Material provided.
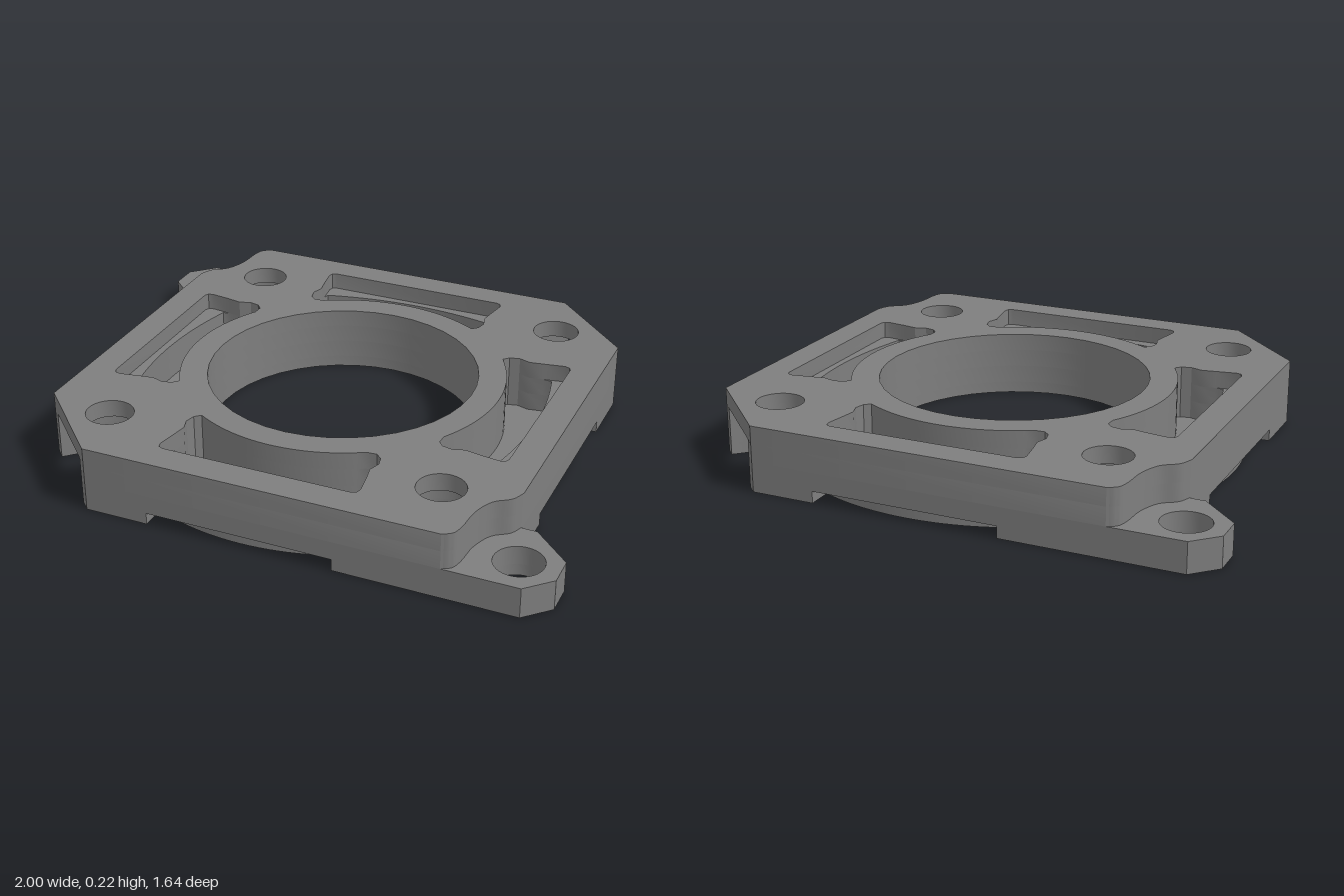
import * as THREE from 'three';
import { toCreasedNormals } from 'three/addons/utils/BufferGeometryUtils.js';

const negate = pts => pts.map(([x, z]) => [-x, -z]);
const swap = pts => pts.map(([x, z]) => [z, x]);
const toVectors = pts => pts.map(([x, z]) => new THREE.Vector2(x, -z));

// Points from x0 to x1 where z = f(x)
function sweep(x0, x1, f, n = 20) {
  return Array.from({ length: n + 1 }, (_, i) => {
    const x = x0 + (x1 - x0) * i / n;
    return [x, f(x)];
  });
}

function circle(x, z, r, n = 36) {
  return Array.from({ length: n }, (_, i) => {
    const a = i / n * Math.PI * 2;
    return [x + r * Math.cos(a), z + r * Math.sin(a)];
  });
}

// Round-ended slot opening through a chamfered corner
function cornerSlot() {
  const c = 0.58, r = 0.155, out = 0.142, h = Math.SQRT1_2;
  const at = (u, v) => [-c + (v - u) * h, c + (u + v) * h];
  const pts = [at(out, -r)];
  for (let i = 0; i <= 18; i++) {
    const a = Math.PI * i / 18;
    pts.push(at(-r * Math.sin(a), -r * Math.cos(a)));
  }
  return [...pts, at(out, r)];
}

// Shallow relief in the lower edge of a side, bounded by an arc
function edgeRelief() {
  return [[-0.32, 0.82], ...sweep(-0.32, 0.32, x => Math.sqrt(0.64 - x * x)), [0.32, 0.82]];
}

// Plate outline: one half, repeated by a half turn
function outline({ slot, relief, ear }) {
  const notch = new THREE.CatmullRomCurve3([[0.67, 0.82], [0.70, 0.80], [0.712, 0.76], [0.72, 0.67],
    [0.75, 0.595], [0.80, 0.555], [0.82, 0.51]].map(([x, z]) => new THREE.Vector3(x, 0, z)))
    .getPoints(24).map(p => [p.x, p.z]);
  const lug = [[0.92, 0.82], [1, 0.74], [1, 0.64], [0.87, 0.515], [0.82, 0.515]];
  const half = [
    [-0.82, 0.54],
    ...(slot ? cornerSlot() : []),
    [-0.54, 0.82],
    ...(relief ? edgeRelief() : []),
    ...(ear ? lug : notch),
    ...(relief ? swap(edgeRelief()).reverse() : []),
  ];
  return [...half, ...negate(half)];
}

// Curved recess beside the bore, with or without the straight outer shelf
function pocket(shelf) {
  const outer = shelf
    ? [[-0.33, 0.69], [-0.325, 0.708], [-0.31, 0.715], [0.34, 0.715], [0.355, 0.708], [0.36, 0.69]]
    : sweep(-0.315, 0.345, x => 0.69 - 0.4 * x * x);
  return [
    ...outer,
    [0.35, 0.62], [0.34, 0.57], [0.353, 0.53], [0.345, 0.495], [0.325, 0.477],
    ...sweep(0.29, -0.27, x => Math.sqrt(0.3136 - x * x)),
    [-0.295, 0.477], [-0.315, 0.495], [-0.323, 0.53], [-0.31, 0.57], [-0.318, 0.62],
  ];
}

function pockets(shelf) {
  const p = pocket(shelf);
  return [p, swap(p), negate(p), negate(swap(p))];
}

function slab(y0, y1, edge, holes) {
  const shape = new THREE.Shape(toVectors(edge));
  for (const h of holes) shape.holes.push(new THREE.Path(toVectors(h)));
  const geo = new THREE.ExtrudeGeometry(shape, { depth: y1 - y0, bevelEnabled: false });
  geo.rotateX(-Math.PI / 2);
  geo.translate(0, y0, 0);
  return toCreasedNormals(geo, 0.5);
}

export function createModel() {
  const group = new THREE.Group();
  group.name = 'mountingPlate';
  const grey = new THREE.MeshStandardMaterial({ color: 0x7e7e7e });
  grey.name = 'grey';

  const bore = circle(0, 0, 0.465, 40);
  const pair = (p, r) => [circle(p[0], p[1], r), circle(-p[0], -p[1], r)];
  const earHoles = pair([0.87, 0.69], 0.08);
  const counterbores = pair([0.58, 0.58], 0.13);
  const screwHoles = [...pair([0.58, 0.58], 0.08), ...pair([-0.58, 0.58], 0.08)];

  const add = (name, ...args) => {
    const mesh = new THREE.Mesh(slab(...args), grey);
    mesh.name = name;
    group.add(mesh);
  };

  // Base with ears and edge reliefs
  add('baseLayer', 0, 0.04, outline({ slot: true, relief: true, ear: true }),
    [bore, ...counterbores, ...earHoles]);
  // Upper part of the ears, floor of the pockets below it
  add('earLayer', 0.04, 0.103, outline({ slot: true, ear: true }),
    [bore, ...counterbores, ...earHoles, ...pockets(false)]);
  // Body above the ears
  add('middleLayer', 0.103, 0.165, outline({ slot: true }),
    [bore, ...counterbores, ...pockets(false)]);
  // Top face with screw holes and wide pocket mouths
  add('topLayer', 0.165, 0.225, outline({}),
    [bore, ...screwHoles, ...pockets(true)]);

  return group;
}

* * *

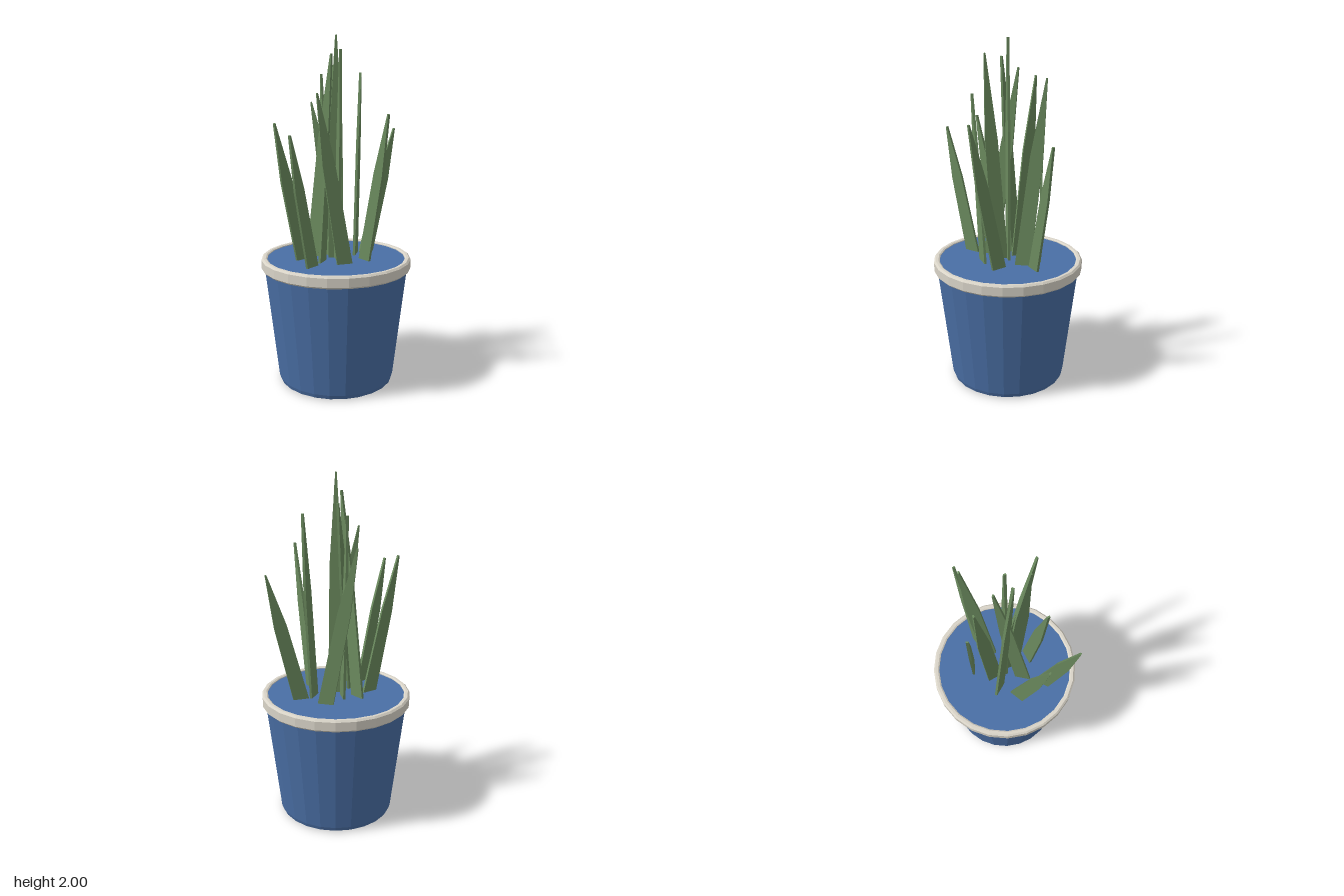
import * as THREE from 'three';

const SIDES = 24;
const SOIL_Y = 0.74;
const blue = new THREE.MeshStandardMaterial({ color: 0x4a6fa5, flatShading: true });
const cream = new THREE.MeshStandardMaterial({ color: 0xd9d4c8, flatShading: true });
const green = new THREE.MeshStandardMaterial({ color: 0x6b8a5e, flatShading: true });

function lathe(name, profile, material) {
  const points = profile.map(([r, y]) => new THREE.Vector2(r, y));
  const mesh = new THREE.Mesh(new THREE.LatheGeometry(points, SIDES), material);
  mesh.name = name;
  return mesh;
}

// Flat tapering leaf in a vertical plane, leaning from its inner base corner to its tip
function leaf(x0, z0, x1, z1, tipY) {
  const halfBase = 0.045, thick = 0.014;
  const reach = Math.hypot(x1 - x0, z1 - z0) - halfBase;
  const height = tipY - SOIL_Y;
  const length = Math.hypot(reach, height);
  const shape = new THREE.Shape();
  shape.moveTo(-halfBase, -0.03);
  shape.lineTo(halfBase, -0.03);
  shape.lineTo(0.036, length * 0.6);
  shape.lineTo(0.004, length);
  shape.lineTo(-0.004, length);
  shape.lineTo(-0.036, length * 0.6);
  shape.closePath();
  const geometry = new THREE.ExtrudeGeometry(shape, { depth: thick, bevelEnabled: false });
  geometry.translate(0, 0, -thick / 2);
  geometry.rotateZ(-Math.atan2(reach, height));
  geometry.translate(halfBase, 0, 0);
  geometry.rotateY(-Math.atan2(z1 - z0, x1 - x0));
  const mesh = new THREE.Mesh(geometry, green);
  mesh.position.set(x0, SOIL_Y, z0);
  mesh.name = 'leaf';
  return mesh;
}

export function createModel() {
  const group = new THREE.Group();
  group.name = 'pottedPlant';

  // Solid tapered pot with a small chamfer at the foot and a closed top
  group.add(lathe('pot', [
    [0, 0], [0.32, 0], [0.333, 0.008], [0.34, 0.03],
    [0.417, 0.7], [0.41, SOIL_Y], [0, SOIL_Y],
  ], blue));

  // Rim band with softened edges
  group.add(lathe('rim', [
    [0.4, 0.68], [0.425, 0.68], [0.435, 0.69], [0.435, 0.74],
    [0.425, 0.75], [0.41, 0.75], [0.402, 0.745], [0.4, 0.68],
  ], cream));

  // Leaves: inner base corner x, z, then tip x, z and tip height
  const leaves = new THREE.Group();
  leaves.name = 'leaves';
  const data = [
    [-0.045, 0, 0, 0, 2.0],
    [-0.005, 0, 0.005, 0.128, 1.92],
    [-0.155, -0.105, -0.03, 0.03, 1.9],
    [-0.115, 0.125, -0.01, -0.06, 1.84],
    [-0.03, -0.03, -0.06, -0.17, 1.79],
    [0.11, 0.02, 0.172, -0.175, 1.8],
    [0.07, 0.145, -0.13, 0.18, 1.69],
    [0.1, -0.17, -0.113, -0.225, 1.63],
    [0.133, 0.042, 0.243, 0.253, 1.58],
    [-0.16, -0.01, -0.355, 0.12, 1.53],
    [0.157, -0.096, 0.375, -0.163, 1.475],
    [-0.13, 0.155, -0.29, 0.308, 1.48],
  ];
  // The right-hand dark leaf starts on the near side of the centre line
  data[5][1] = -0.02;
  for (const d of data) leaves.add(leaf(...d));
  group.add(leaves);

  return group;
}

--

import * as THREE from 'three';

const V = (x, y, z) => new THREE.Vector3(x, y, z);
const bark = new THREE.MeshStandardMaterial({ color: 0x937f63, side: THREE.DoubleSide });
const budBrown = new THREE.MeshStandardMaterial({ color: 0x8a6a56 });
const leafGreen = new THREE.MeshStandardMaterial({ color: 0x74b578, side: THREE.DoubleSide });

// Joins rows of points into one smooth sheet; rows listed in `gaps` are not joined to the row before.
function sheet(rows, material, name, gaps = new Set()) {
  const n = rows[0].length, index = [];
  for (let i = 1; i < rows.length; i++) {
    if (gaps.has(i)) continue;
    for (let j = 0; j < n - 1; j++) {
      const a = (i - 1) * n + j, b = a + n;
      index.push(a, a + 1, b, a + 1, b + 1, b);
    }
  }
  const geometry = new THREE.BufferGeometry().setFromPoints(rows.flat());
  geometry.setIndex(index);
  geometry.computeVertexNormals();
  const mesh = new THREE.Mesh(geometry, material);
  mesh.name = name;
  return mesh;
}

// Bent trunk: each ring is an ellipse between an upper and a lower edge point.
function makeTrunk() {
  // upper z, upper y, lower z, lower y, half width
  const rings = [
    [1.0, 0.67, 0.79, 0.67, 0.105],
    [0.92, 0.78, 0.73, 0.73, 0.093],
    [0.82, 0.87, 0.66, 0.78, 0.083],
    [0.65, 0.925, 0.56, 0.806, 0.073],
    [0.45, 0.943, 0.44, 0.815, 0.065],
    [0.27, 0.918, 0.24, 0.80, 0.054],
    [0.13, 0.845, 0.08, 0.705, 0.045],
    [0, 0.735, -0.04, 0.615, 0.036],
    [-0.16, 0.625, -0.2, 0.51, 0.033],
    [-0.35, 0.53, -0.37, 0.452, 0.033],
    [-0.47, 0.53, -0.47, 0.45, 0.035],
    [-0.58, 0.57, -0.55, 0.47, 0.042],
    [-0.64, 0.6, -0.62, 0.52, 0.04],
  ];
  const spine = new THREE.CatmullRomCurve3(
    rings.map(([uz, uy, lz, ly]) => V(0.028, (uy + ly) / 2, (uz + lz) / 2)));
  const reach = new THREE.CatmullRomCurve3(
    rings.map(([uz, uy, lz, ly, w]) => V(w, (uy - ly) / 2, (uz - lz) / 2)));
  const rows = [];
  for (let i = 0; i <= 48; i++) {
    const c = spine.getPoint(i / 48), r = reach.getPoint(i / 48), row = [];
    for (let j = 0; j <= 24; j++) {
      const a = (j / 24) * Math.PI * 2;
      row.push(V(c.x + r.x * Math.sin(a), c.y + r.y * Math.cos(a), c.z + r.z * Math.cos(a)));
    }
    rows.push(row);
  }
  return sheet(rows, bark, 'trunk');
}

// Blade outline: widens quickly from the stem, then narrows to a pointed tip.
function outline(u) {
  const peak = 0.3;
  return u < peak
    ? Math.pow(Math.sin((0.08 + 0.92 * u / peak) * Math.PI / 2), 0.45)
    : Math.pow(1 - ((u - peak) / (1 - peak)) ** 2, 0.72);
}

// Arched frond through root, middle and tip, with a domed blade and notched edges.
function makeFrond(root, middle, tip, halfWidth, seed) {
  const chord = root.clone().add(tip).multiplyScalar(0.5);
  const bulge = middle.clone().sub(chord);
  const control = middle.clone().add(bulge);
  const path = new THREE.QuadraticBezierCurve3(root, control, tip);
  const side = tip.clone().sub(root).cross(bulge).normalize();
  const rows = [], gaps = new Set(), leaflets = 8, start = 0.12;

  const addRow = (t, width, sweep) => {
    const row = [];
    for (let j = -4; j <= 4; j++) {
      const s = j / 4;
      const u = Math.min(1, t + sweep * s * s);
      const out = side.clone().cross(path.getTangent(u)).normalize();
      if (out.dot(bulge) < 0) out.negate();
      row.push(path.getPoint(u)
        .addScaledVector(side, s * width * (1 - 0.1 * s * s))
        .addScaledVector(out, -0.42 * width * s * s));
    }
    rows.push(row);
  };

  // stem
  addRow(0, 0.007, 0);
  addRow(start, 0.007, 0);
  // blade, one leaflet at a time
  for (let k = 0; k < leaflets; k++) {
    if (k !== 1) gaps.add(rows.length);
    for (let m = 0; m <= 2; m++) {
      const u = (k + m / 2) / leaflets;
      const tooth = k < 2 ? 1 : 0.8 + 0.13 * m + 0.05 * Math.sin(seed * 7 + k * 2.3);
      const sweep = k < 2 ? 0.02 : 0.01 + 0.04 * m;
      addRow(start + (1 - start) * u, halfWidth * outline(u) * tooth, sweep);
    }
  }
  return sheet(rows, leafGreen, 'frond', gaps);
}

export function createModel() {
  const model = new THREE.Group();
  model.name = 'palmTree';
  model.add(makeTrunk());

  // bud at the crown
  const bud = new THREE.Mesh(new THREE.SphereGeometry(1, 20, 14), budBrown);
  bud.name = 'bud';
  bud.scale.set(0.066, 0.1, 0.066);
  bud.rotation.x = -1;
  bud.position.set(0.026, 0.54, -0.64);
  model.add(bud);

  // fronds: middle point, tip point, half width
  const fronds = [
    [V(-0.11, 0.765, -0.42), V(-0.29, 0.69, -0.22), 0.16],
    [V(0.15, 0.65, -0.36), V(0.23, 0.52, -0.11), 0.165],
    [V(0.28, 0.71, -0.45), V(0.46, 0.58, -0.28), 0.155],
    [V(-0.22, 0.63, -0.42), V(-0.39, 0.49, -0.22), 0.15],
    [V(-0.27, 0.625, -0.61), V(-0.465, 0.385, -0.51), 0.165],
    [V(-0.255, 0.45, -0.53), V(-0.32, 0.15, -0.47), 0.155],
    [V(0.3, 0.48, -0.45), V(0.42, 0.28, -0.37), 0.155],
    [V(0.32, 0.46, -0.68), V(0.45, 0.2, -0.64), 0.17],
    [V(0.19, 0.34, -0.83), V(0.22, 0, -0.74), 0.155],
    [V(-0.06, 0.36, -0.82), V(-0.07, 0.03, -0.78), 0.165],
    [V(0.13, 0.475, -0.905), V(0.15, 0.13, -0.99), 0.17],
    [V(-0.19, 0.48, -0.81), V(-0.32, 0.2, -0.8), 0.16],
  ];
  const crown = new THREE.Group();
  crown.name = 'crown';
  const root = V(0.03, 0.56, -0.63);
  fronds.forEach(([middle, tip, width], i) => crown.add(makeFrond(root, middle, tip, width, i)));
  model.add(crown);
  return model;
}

What is being asked. The lines holding the word "screwHoles" are the answer. Find them in the entries and copy them.

Output below.
  const screwHoles = [...pair([0.58, 0.58], 0.08), ...pair([-0.58, 0.58], 0.08)];
    [bore, ...screwHoles, ...pockets(true)]);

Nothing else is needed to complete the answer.